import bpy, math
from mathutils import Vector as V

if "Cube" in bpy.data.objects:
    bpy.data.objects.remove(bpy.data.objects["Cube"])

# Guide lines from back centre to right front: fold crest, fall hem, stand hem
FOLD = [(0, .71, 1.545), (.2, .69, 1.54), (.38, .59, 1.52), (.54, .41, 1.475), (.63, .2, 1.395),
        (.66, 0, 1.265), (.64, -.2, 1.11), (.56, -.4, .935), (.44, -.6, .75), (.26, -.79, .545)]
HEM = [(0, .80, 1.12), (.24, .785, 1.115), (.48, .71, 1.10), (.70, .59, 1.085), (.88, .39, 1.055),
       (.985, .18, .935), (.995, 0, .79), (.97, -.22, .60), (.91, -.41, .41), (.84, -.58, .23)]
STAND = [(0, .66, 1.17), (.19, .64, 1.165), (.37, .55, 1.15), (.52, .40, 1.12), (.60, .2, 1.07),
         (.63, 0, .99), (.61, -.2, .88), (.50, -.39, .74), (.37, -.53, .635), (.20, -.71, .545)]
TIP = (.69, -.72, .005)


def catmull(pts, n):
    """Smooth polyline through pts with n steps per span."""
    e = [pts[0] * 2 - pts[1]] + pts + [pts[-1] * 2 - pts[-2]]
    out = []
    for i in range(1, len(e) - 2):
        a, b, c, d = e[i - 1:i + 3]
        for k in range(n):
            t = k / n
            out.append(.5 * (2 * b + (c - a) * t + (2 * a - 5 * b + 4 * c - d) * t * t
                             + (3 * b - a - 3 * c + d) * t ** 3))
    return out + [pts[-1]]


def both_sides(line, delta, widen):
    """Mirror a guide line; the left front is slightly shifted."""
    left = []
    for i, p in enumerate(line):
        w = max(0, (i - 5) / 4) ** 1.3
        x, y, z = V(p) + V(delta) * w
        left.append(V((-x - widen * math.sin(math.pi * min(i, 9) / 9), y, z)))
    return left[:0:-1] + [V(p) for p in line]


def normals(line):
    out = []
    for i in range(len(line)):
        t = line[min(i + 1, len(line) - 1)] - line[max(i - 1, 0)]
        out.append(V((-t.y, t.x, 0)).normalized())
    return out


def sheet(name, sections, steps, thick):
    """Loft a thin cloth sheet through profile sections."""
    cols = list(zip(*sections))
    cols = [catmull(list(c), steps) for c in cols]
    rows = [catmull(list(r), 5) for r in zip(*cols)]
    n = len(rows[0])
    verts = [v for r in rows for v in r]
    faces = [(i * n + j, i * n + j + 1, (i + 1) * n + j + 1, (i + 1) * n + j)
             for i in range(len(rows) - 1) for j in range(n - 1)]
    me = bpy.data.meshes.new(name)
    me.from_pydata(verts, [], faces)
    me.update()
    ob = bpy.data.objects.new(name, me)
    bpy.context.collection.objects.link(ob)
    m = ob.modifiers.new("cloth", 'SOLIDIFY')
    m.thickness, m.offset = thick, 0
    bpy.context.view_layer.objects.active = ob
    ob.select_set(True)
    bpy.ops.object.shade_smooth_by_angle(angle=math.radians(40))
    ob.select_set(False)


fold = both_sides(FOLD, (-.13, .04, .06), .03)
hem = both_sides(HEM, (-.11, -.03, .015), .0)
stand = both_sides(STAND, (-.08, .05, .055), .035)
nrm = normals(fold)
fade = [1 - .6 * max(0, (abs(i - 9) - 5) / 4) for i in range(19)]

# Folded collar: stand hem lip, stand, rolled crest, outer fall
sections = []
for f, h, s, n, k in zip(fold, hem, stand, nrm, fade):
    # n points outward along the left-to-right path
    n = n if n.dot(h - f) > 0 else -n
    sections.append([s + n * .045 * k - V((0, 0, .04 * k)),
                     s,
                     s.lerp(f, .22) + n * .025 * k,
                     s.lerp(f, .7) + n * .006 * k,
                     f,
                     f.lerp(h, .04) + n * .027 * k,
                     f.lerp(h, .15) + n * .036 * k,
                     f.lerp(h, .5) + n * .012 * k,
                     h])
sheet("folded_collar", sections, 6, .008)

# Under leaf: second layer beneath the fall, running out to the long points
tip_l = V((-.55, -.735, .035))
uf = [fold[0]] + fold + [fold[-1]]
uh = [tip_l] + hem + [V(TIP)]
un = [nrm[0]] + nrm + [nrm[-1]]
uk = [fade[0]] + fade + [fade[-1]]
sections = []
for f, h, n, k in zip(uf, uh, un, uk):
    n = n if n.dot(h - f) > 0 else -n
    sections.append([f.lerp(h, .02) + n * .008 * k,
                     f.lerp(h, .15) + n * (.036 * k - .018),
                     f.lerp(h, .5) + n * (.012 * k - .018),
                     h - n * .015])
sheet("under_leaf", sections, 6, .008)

------

## Task details
Track down all lines above with the string "widen" and copy them.

## Reply
def both_sides(line, delta, widen):
        left.append(V((-x - widen * math.sin(math.pi * min(i, 9) / 9), y, z)))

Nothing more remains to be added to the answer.